Plain-text document sources:

--------------------------------------------------

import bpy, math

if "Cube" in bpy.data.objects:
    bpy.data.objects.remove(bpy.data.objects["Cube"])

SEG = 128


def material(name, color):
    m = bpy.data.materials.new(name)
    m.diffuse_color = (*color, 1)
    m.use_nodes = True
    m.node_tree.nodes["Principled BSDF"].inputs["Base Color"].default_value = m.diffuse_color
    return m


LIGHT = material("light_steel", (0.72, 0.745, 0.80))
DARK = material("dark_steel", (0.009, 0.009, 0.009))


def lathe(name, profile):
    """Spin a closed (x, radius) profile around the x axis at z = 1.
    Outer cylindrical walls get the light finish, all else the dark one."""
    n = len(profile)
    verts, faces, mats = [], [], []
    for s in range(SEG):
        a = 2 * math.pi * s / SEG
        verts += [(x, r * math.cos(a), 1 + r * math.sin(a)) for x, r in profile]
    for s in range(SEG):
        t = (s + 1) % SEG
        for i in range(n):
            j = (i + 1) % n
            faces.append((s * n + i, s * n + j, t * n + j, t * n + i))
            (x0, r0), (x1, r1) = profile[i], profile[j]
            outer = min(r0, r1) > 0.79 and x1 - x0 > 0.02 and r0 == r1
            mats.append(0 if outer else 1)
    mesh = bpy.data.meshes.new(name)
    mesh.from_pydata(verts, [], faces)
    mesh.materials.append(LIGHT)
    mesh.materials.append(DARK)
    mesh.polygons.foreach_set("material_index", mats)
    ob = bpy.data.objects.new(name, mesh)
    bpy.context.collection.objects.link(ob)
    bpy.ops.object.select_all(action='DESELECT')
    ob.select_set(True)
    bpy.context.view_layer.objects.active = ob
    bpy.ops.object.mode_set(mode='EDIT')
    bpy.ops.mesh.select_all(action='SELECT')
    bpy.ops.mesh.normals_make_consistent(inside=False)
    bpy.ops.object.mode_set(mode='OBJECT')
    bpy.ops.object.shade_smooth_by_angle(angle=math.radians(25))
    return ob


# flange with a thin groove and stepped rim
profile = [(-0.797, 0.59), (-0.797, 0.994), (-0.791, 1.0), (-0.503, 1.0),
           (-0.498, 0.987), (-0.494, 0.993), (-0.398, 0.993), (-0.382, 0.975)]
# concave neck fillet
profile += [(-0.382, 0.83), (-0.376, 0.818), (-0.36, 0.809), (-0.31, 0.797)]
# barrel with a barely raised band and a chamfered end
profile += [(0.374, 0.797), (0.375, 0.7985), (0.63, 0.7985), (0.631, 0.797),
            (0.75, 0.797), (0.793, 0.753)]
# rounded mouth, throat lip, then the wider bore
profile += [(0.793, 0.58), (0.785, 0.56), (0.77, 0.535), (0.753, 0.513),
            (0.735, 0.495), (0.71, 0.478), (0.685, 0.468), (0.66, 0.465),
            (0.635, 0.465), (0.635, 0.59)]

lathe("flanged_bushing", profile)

--------------------------------------------------

What the task requires -
Return, exactly as they stand, the lines from the start of the records above through the line with "mats.append(0 if outer else 1)", both ends included, and no other lines.

Answer section -
import bpy, math

if "Cube" in bpy.data.objects:
    bpy.data.objects.remove(bpy.data.objects["Cube"])

SEG = 128


def material(name, color):
    m = bpy.data.materials.new(name)
    m.diffuse_color = (*color, 1)
    m.use_nodes = True
    m.node_tree.nodes["Principled BSDF"].inputs["Base Color"].default_value = m.diffuse_color
    return m


LIGHT = material("light_steel", (0.72, 0.745, 0.80))
DARK = material("dark_steel", (0.009, 0.009, 0.009))


def lathe(name, profile):
    """Spin a closed (x, radius) profile around the x axis at z = 1.
    Outer cylindrical walls get the light finish, all else the dark one."""
    n = len(profile)
    verts, faces, mats = [], [], []
    for s in range(SEG):
        a = 2 * math.pi * s / SEG
        verts += [(x, r * math.cos(a), 1 + r * math.sin(a)) for x, r in profile]
    for s in range(SEG):
        t = (s + 1) % SEG
        for i in range(n):
            j = (i + 1) % n
            faces.append((s * n + i, s * n + j, t * n + j, t * n + i))
            (x0, r0), (x1, r1) = profile[i], profile[j]
            outer = min(r0, r1) > 0.79 and x1 - x0 > 0.02 and r0 == r1
            mats.append(0 if outer else 1)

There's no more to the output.